You may remember that I wasn’t a fan of ABC’s “Happy Endings” when it debuted last month, dismissing it as not only the last, but least, of this season’s trend of sitcoms about young friends and/or relatives at different relationship stages.
Then a funny thing happened: I kept watching the show, at first just as something to have on in the background while doing other things, but then because I realized I was starting to actually, somehow, enjoy it. I have a few thoughts on why coming up just as soon as I pay you in poems…
I write a lot about the concept of sitcoms(*) that don’t have to be spectacularly funny every week if I’ve grown to like the characters; at a certain point, it can just be fun to plop down on the couch at the end of a long day and hang out with them. “Cougar Town” has become a fine example of this phenomenon, where even episodes without a lot of laughs still feel worth it because I enjoy spending a half-hour a week with the Cul-De-Sac Crew. I don’t have to like my sitcom characters to enjoy the show, of course. “Arrested Development” (which, like “Happy Endings,” made good use of directors Joe and Anthony Russo) was disdainful of all of its characters at every turn – even someone like Michael Bluth, who on another sitcom would have been the empathetic one, was quickly revealed to be just as petty as the rest of the family, just in a different, more passive-aggressive way.
(*) The idea can apply to dramas, too. “Treme,” for instance, only occasionally features significant plot movement or big emotional moments, but the characters and world are so well-drawn I just like visiting each week.
“Happy Endings,” though, aspires to be a hang-out kind of show, even if I don’t think it succeeds. Nine episodes in, I still find most of the characters hovering somewhere between obnoxious and more benignly annoying, though I from time to time feel sympathy for Casey Wilson’s Penny. (I also like Eliza Coupe’s Jane, but in the way I like every Eliza Coupe character, which is to say that I am scared of her but realize I am supposed to be.)
But even though I don’t like these characters, nor buy those climactic moments when they all put aside their usual bickering to be there for each other, I do find the show funny. Not “‘Arrested Development’ funny,” but definitely “solid companion to ‘Modern Family’ and ‘Cougar Town’ funny.” I think Adam Pally’s Max is kind of a smug d-bag (as opposed to a lovable d-bag like Barney Stinson), but I’m amused by some of the ideas he comes up with, and the absolute confidence with which he presents them. For example, this scene from last week in which Max teaches Penny how to behave around her new hipster boyfriend:

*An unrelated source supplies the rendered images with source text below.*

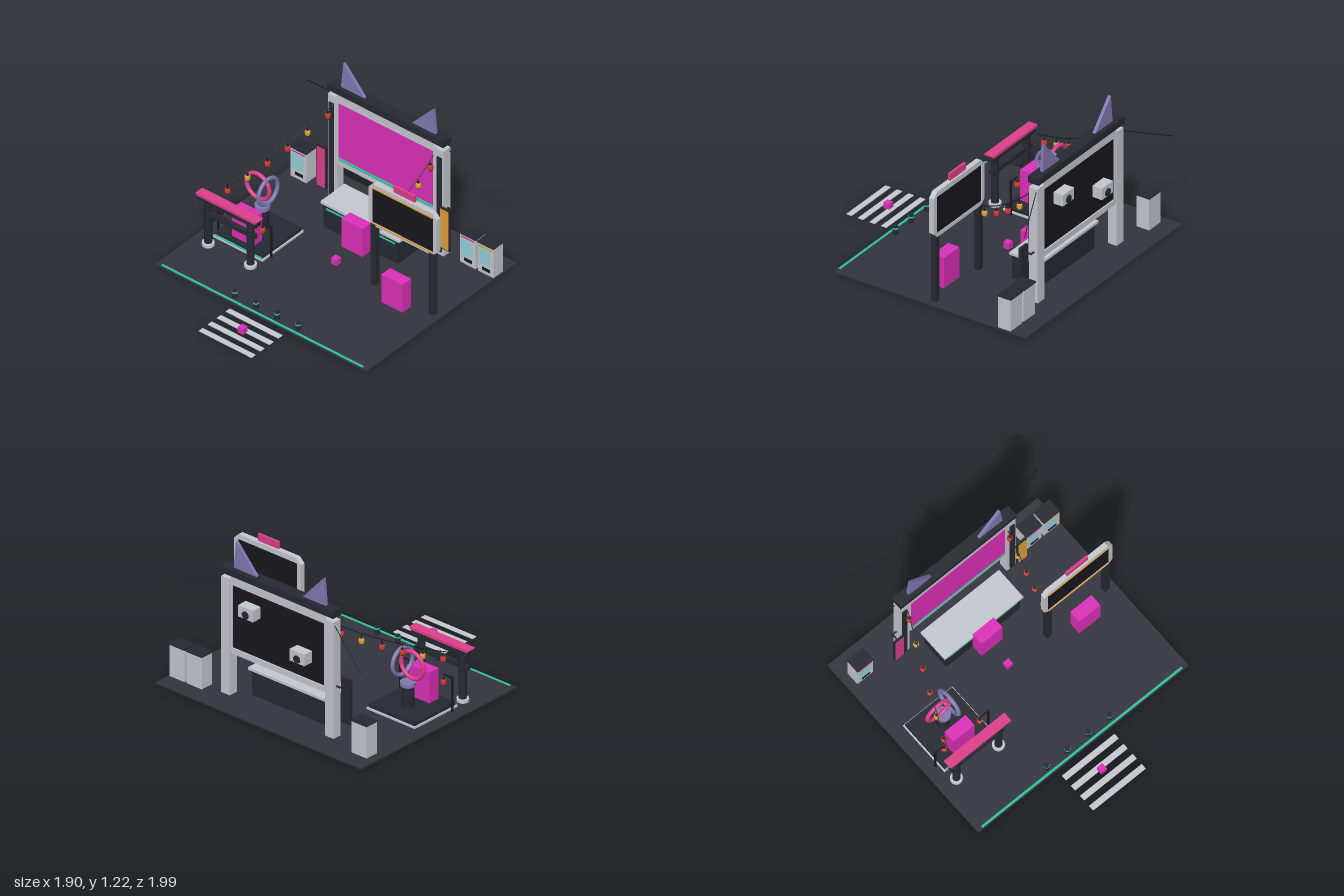
import * as THREE from 'three';

const paint = (color) => new THREE.MeshStandardMaterial({ color });
const M = {
  ground: paint(0x33343f), dark: paint(0x262931), black: paint(0x17171d), light: paint(0xc5c8d0),
  magenta: paint(0xdd2fb8), pink: paint(0xdd3f8c), purple: paint(0x8179b3), teal: paint(0x2ec4a0),
  orange: paint(0xe0a038), red: paint(0xcc3b30), cyan: paint(0x93d2de),
};

function add(parent, name, geometry, material) {
  const mesh = new THREE.Mesh(geometry, material);
  mesh.name = name;
  parent.add(mesh);
  return mesh;
}

// Box given by its limits on each axis
function box(parent, name, material, x0, x1, y0, y1, z0, z1) {
  const mesh = add(parent, name, new THREE.BoxGeometry(x1 - x0, y1 - y0, z1 - z0), material);
  mesh.position.set((x0 + x1) / 2, (y0 + y1) / 2, (z0 + z1) / 2);
  return mesh;
}

// Upright cylinder standing on y0
function post(parent, name, material, r, x, z, y0, y1, sides = 16) {
  const mesh = add(parent, name, new THREE.CylinderGeometry(r, r, y1 - y0, sides), material);
  mesh.position.set(x, (y0 + y1) / 2, z);
  return mesh;
}

function extrude(parent, name, material, shape, z0, z1) {
  const geometry = new THREE.ExtrudeGeometry(shape, { depth: z1 - z0, bevelEnabled: false });
  return add(parent, name, geometry.translate(0, 0, z0), material);
}

const polygon = (pts) => new THREE.Shape(pts.map(([x, y]) => new THREE.Vector2(x, y)));

// Panel frame with clipped corners and a rectangular opening
function frame(parent, name, [x0, x1, y0, y1], c, [a0, a1, b0, b1], z0, z1) {
  const shape = polygon([[x0 + c, y0], [x1 - c, y0], [x1, y0 + c], [x1, y1 - c],
    [x1 - c, y1], [x0 + c, y1], [x0, y1 - c], [x0, y0 + c]]);
  shape.holes.push(polygon([[a0, b0], [a0, b1], [a1, b1], [a1, b0]]));
  return extrude(parent, name, M.light, shape, z0, z1);
}

function cable(parent, name, points) {
  const curve = new THREE.QuadraticBezierCurve3(...points.map((p) => new THREE.Vector3(...p)));
  add(parent, name, new THREE.TubeGeometry(curve, 24, 0.003, 6), M.black);
  return curve;
}

function lantern(parent, material, x, y, z) {
  const g = new THREE.Group();
  g.name = 'lantern';
  const profile = [[0, -0.022], [0.015, -0.022], [0.021, -0.011], [0.021, 0.011], [0.015, 0.022], [0, 0.022]];
  add(g, 'lanternShade', new THREE.LatheGeometry(profile.map((p) => new THREE.Vector2(...p)), 12), material);
  post(g, 'lanternCap', M.dark, 0.012, 0, 0, 0.021, 0.028, 10);
  post(g, 'lanternFoot', M.dark, 0.012, 0, 0, -0.028, -0.021, 10);
  post(g, 'lanternHook', M.black, 0.002, 0, 0, 0.028, 0.06, 5);
  g.position.set(x, y, z);
  parent.add(g);
}

function lightString(parent, points, count, t0, t1) {
  const curve = cable(parent, 'lightString', points);
  for (let i = 0; i < count; i++) {
    const p = curve.getPoint(t0 + (t1 - t0) * i / (count - 1));
    lantern(parent, i % 3 === 1 ? M.orange : M.red, p.x, p.y - 0.058, p.z);
  }
}

function vendingMachine(parent, x, stripe) {
  const g = new THREE.Group();
  g.name = 'vendingMachine';
  box(g, 'cabinet', M.light, -0.07, 0.07, 0.015, 0.262, -0.865, -0.76);
  box(g, 'cabinetTop', M.dark, -0.073, 0.073, 0.262, 0.273, -0.87, -0.755);
  box(g, 'window', M.cyan, -0.058, 0.035, 0.095, 0.23, -0.762, -0.756);
  box(g, 'stripe', stripe, -0.058, 0.058, 0.237, 0.248, -0.762, -0.755);
  box(g, 'slot', M.black, -0.03, 0.04, 0.045, 0.07, -0.762, -0.756);
  g.position.x = x;
  parent.add(g);
}

export function createModel() {
  const root = new THREE.Group();
  root.name = 'plaza';
  const part = (name) => {
    const g = new THREE.Group();
    g.name = name;
    root.add(g);
    return g;
  };

  // Ground, crossing and bollards
  const ground = part('ground');
  box(ground, 'groundSlab', M.ground, -0.95, 0.95, 0.003, 0.015, -1, 0.61);
  box(ground, 'edgeLight', M.teal, -0.905, 0.905, 0.013, 0.02, 0.585, 0.602);
  for (let i = 0; i < 4; i++) {
    const z = 0.66 + i * 0.0965;
    box(ground, 'crossingStripe', M.light, -0.238, 0.238, 0, 0.004, z, z + 0.045);
    const x = -0.285 + i * 0.19;
    post(ground, 'bollard', M.dark, 0.02, x, 0.55, 0.015, 0.075);
    post(ground, 'bollardLight', M.teal, 0.0215, x, 0.55, 0.056, 0.068);
  }

  // Magenta blocks
  const blocks = part('blocks');
  box(blocks, 'smallBlock', M.magenta, -0.024, 0.024, 0, 0.048, 0.782, 0.83);
  box(blocks, 'smallBlock', M.magenta, -0.024, 0.024, 0.015, 0.063, -0.22, -0.172);
  box(blocks, 'counterBlock', M.magenta, -0.095, 0.095, 0.015, 0.255, -0.46, -0.365);
  box(blocks, 'signBlock', M.magenta, 0.525, 0.715, 0.015, 0.255, -0.15, -0.055);
  box(blocks, 'shrineBlock', M.magenta, -0.715, -0.525, 0.055, 0.295, -0.028, 0.067);

  // Counter
  const counter = part('counter');
  box(counter, 'counterBody', M.dark, -0.333, 0.333, 0.015, 0.21, -0.69, -0.46);
  box(counter, 'counterTop', M.light, -0.355, 0.355, 0.21, 0.23, -0.71, -0.45);
  box(counter, 'counterLight', M.teal, -0.31, 0.31, 0.174, 0.188, -0.462, -0.455);

  // Main screen
  const screen = part('mainScreen');
  frame(screen, 'screenFrame', [-0.46, 0.46, 0.345, 0.957], 0.04, [-0.425, 0.425, 0.39, 0.88], -0.795, -0.73);
  box(screen, 'screenBack', M.black, -0.43, 0.43, 0.385, 0.885, -0.785, -0.75);
  box(screen, 'screenFace', M.magenta, -0.423, 0.423, 0.415, 0.88, -0.755, -0.727);
  box(screen, 'screenLight', M.teal, -0.42, 0.42, 0.392, 0.406, -0.755, -0.724);
  box(screen, 'topBeam', M.dark, -0.523, 0.523, 0.957, 1.01, -0.813, -0.722);
  for (const s of [-1, 1]) {
    const mid = s * 0.48;
    box(screen, 'screenPost', M.light, mid - 0.04, mid + 0.04, 0.015, 0.922, -0.802, -0.728);
    box(screen, 'postBar', M.dark, s * 0.485 - 0.02, s * 0.485 + 0.02, 0.05, 0.86, -0.735, -0.716);
    // Ears on the beam
    const pts = [[-0.425, 1.01], [-0.215, 1.01], [-0.405, 1.22]].map(([x, y]) => [-s * x, y]);
    extrude(screen, 'ear', M.purple, polygon(pts), -0.778, -0.754);
    // Rear fan boxes
    const y = s > 0 ? 0.75 : 0.575, x = s * 0.2375;
    box(screen, 'fanBox', M.light, x - 0.068, x + 0.068, y - 0.045, y + 0.045, -0.865, -0.78);
    const fan = add(screen, 'fan', new THREE.CylinderGeometry(0.03, 0.03, 0.012, 16), M.dark);
    fan.rotation.x = Math.PI / 2;
    fan.position.set(x, y - 0.013, -0.866);
    // Hanging side banners
    const b = s * 0.555;
    box(screen, 'bannerFrame', M.dark, b - 0.043, b + 0.043, 0.11, 0.46, -0.715, -0.696);
    box(screen, 'bannerFace', s > 0 ? M.orange : M.pink, b - 0.036, b + 0.036, 0.12, 0.45, -0.7, -0.692);
    box(screen, 'bannerArm', M.dark, b - 0.005, b + 0.005, 0.41, 0.42, -0.775, -0.71);
    box(screen, 'bannerBracket', M.dark, Math.min(b, s * 0.515), Math.max(b, s * 0.515), 0.41, 0.42, -0.775, -0.765);
    const endY = s > 0 ? 0.77 : 0.72;
    cable(screen, 'guyCable', [[s * 0.5, 0.9, -0.78], [s * 0.71, (endY + 0.9) / 2, -0.87], [s * 0.905, endY, -0.955]]);
  }

  // Side billboard
  const sign = part('billboard');
  frame(sign, 'billboardFrame', [0.312, 0.925, 0.525, 0.885], 0.04, [0.345, 0.89, 0.555, 0.845], -0.213, -0.173);
  box(sign, 'billboardScreen', M.black, 0.34, 0.895, 0.55, 0.85, -0.208, -0.176);
  for (const y of [0.549, 0.851]) box(sign, 'billboardLight', M.orange, 0.345, 0.89, y - 0.005, y + 0.005, -0.176, -0.167);
  for (const x of [0.353, 0.878]) box(sign, 'billboardPost', M.dark, x - 0.023, x + 0.023, 0.015, 0.54, -0.212, -0.17);
  box(sign, 'billboardTopper', M.pink, 0.525, 0.715, 0.89, 0.945, -0.204, -0.186);

  // Vending machines
  vendingMachine(root, -0.812, M.pink);
  vendingMachine(root, 0.712, M.pink);
  vendingMachine(root, 0.872, M.orange);

  // Shrine platform with crossed rings
  const shrine = part('shrine');
  box(shrine, 'platformBase', M.light, -0.842, -0.397, 0.015, 0.03, -0.322, 0.122);
  box(shrine, 'platformTop', M.dark, -0.832, -0.407, 0.03, 0.055, -0.312, 0.112);
  box(shrine, 'platformLight', M.teal, -0.832, -0.407, 0.032, 0.042, 0.11, 0.12);
  post(shrine, 'pedestal', M.dark, 0.045, -0.625, -0.15, 0.055, 0.215);
  post(shrine, 'pedestalCap', M.purple, 0.056, -0.625, -0.15, 0.215, 0.245);
  const ring = () => new THREE.TorusGeometry(0.103, 0.015, 12, 40);
  add(shrine, 'pinkRing', ring(), M.pink).position.set(-0.665, 0.385, -0.15);
  const sideRing = add(shrine, 'purpleRing', ring(), M.purple);
  sideRing.rotation.y = Math.PI / 2;
  sideRing.position.set(-0.572, 0.385, -0.147);

  // Lantern posts beside the platform
  for (const s of [-1, 1]) {
    const x = -0.62 + s * 0.24, inner = -0.62 + s * 0.16;
    post(shrine, 'lanternPost', M.black, 0.009, x, 0.045, 0.015, 0.285, 10);
    box(shrine, 'lanternArm', M.black, Math.min(x, inner), Math.max(x, inner), 0.272, 0.28, 0.041, 0.049);
    lantern(shrine, M.red, inner, 0.218, 0.045);
  }

  // Gate
  const gate = part('gate');
  for (const x of [-0.81, -0.43]) {
    post(gate, 'gateFoot', M.light, 0.045, x, 0.21, 0.015, 0.04, 20);
    post(gate, 'gatePillar', M.dark, 0.028, x, 0.21, 0.04, 0.395, 16);
  }
  box(gate, 'gateTieBeam', M.dark, -0.865, -0.38, 0.275, 0.308, 0.192, 0.228);
  box(gate, 'gateLintel', M.dark, -0.88, -0.36, 0.388, 0.425, 0.178, 0.242);
  extrude(gate, 'gateCap', M.pink, polygon([[-0.88, 0.425], [-0.36, 0.425], [-0.345, 0.446], [-0.895, 0.446]]), 0.173, 0.247);

  // Lantern strings
  const strings = part('lightStrings');
  lightString(strings, [[-0.465, 0.86, -0.718], [-0.64, 0.575, -0.3], [-0.81, 0.43, 0.115]], 6, 0.045, 0.91);
  lightString(strings, [[0.44, 0.86, -0.718], [0.4, 0.595, -0.47], [0.36, 0.53, -0.215]], 5, 0.06, 0.93);

  return root;
}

I watch a scene like that and I find myself liking Pally, if not Max, and I think most of the stories involving Max, Penny, Jane and Damon Wayans Jr’s Brad have been funny more often than not. Zachary Knighton’s Dave and Elisha Cuthbert’s Alex have been more problematic – Alex in particular I tend to forget exists unless a scene is specifically about her – but used in combination with the others, the show has started to work surprisingly well for me.
In a way, last night’s two episodes suggest it has more in common with my hang-out theory than I’d want to believe. The two respective Max dating stories were pretty funny, and I enjoyed Rob Huebel as Dave’s favorite teacher, but overall, the hour was fairly light on laugh-out-loud moments, and yet I found it a fairly pleasant experience to watch. Maybe I don’t love any of the regular characters, but I’ve gotten used to them. And after a certain point with a TV show, the difference between the two feelings isn’t that great.
And contrary to my prediction in that original review that, based on the struggles of “Perfect Couples,” “Traffic Light,” etc., “Happy Endings” was a dead show walking, most of the pre-upfront rumors I’ve read suggest that it actually has the best chance of ABC’s three bubble sitcoms (“Better With You” and “Mr. Sunshine” are the others) to be on next year’s schedule.
What does everybody else think? At the time the show debuted, many of you were more positive about it than I was; do you still feel that way? And has it grown on anyone else the way it has on me?
Alan Sepinwall may be reached at firstname.lastname@example.org